Grogg segues to the fledgling film school after stints at FilmDallas Inc., which financed such pics as “Bountiful,””Da,””Patti Rocks” and “Spike of Bensonhurst,” and a partnership with special effects wizard John Dyksta at Magic Pictures Inc.
He’ll lead an ambitious effort by the school to build a film department.
Here’s a favorite quote from a profile on Grogg published in the Winston-Salem News & Record: “The film business is an antagonistic, chauvinistic , terrible industry, and it can drive you nuts. You think you have a slam-dunk, blockbuster hit with Bruce Willis and Danny Aiello, but then you end up with ‘Hudson Hawk.’ Being in the business took about 20 years off my life.”

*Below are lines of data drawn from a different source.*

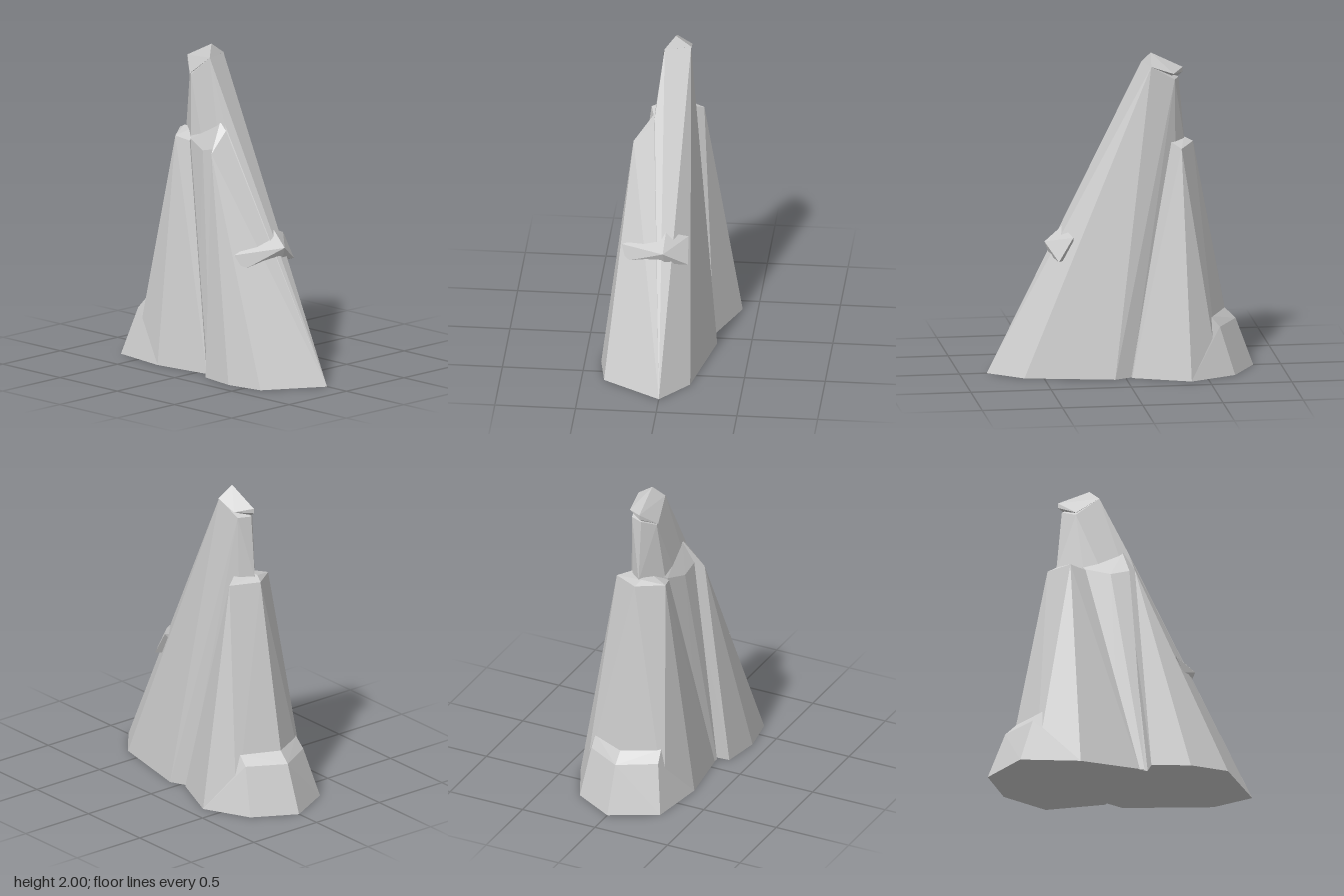
import * as THREE from 'three';
import { ConvexGeometry } from 'three/addons/geometries/ConvexGeometry.js';

// Each rock mass is a faceted convex block given by its corner points.
const masses = {
  // Tall leaning spire
  mainSpire: [
    [-0.29, 1.8, 0.07], [-0.14, 1.93, 0.055], [-0.18, 1.93, -0.105], [-0.33, 1.84, -0.08], [-0.365, 1.84, 0],
    [-0.4, 1.44, 0], [0.04, 1.54, 0.1],
    [0.83, 0, 0], [0.62, 0, -0.175], [0.07, 0, -0.29], [-0.04, 0, -0.24], [-0.35, 0, -0.05], [-0.1, 0, 0.25], [0.4, 0, 0.3],
  ],
  // Overhanging cap at the summit
  summitCap: [
    [-0.39, 1.9, 0], [-0.39, 1.87, 0], [-0.19, 2, -0.01], [-0.18, 1.93, -0.11], [-0.32, 1.88, -0.1],
    [-0.14, 1.93, 0.055], [-0.29, 1.81, 0.08], [-0.365, 1.85, 0],
  ],
  // Front buttress beside the central crack
  frontButtress: [
    [0, 1.55, 0.105], [0.05, 1.53, 0.08], [0.05, 1.38, 0.23], [0.36, 0.92, 0],
    [0.13, 0, 0.36], [0.37, 0, 0.4], [0.61, 0, 0.36], [0.83, 0, 0], [0.1, 0, 0],
  ],
  // Sloping shoulder set back in the crack
  crackShoulder: [
    [0, 1.55, 0.1], [-0.28, 1.46, 0.08], [-0.24, 1.41, 0.12], [-0.09, 1.37, 0.165], [0.03, 1.4, 0.17],
    [-0.2, 0, 0.2], [-0.05, 0, 0.25], [0.1, 0, 0.29], [0, 0, 0],
  ],
  // Lower secondary peak
  sidePeak: [
    [-0.455, 1.43, 0], [-0.4, 1.455, 0.02], [-0.34, 1.42, 0.155], [-0.24, 1.4, 0.13], [-0.3, 1.46, 0.02],
    [-0.36, 1.42, -0.17], [-0.3, 1.45, -0.08],
    [-0.72, 0, 0], [-0.575, 0, 0.27], [-0.31, 0, 0.34], [0.07, 0, 0.29],
    [-0.04, 0, -0.26], [-0.39, 0, -0.405], [-0.575, 0, -0.29],
  ],
  // Stepped foot below the secondary peak
  sideFoot: [
    [-0.83, 0, 0], [-0.68, 0, 0.29], [-0.68, 0, -0.265], [-0.31, 0, 0.34], [-0.39, 0, -0.405],
    [-0.72, 0.3, 0], [-0.59, 0.3, 0.23], [-0.59, 0.3, -0.23],
    [-0.65, 0.37, 0], [-0.53, 0.37, 0.22], [-0.53, 0.37, -0.23],
  ],
  // Jutting ledge on the long slope
  slopeLedge: [
    [0.36, 0.92, 0], [0.47, 0.82, 0.01], [0.35, 0.7, 0.25], [0.4, 0.72, -0.14], [0.31, 0.87, -0.135],
    [0.3, 0.79, 0.28], [0.44, 0.74, 0], [0.28, 0.72, 0],
  ],
};

export function createModel() {
  const group = new THREE.Group();
  group.name = 'rockSpire';
  const material = new THREE.MeshStandardMaterial({ color: 0xcccccc, flatShading: true });
  for (const [name, corners] of Object.entries(masses)) {
    const points = corners.map((c) => new THREE.Vector3(...c));
    const mesh = new THREE.Mesh(new ConvexGeometry(points), material);
    mesh.name = name;
    group.add(mesh);
  }
  return group;
}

CAYMAN ISLANDS officials are keying on “The Firm” as a promotional vehicle for one of its chief attractions — scuba diving.
They point out that Tom Cruise and Gene Hackman are scuba aficionados, and insisted on shooting the film’s underwater scenes themselves.
They also supplied the following Diving Equipment Manufacturers Assn. list of celebrity divers: Cruise, Hackman, Harrison Ford, Chuck Norris, Brooke Shields, and, of course, Lloyd Bridges.
THE ABC-TV MOVIE “Betrayed by Love” got a big-screen premiere in Lexington, Ky., late last month. The Mare Winningham-starrer received the bluegrass unspooling because portions were shot in the state and co-producer and consultant Rich Baker is from Lexington.
THE ASSOCIATED PRESS ran a major piece on George Lucas’ Skywalker Ranch, which included a variety of formulas used by Lucas to deliver sounds. Here are a few:
o The Wookie’s sighs of angst in “Star Wars” are a taped amalgam of animals in distress at the Marin Humane Society.
o The velociraptor’s cry in the opening scene of “Jurassic Park” is a dolphin , while the sounds used for the velociraptor when hunting the two children are tortoises mating.